### PROBLEM
Please filter the data down to the lines that include the word "function" and copy them.

### AVAILABLE RECORDS
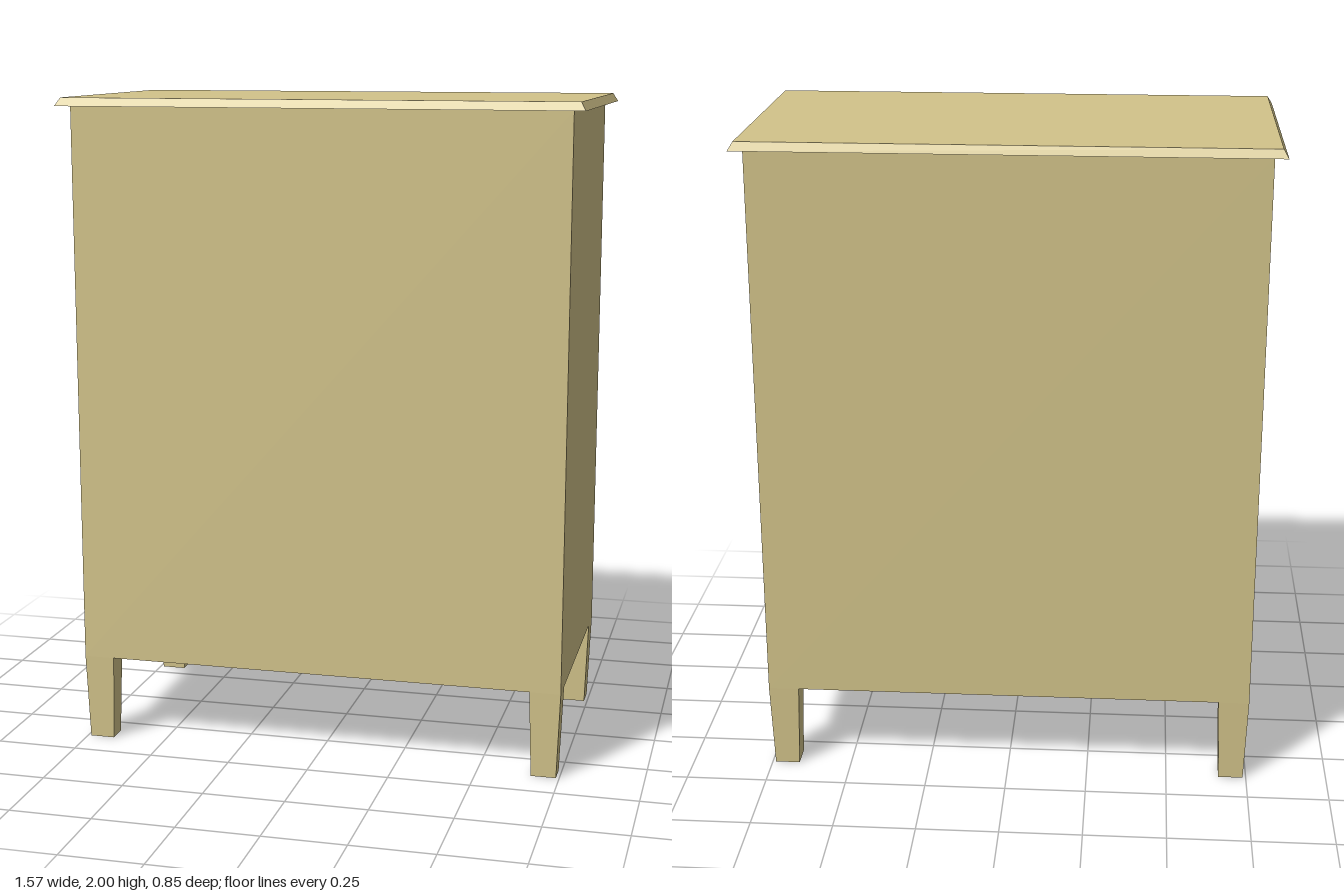
import * as THREE from 'three';

// Box whose top and bottom rectangles differ: each is [x0, x1, z0, z1]
function taperedBox(bottom, top, y0, y1) {
  const geo = new THREE.BoxGeometry(1, 1, 1);
  const p = geo.attributes.position;
  for (let i = 0; i < p.count; i++) {
    const up = p.getY(i) > 0;
    const r = up ? top : bottom;
    p.setXYZ(i, p.getX(i) < 0 ? r[0] : r[1], up ? y1 : y0, p.getZ(i) < 0 ? r[2] : r[3]);
  }
  geo.computeVertexNormals();
  return geo;
}

export function createModel() {
  const group = new THREE.Group();
  const wood = new THREE.MeshStandardMaterial({ color: 0xd2c38a });
  wood.name = 'pale wood';

  const add = (name, geo) => {
    const mesh = new THREE.Mesh(geo, wood);
    mesh.name = name;
    group.add(mesh);
  };
  const rect = (x, z) => [-x, x, -z, z];

  const legTop = 0.265, bodyTop = 1.975;

  // Plain cabinet body
  add('cabinetBody', taperedBox(rect(0.75, 0.39), rect(0.75, 0.39), legTop, bodyTop));

  // Overhanging top board with bevelled edges
  add('topBoard', taperedBox(rect(0.787, 0.426), rect(0.772, 0.411), bodyTop, 2));

  // Tapered corner legs; the front pair is slightly shallower
  for (const sx of [-1, 1]) {
    for (const sz of [-1, 1]) {
      const depth = sz > 0 ? 0.075 : 0.087;
      const span = (s, a, b) => (s > 0 ? [a, b] : [-b, -a]);
      const foot = [...span(sx, 0.664, 0.74), ...span(sz, 0.396 - depth, 0.384)];
      const head = [...span(sx, 0.656, 0.75), ...span(sz, 0.39 - depth, 0.39)];
      add((sz > 0 ? 'front' : 'back') + (sx > 0 ? 'Left' : 'Right') + 'Leg',
        taperedBox(foot, head, 0, legTop));
    }
  }
  return group;
}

### WRITTEN ANSWER
function taperedBox(bottom, top, y0, y1) {
export function createModel() {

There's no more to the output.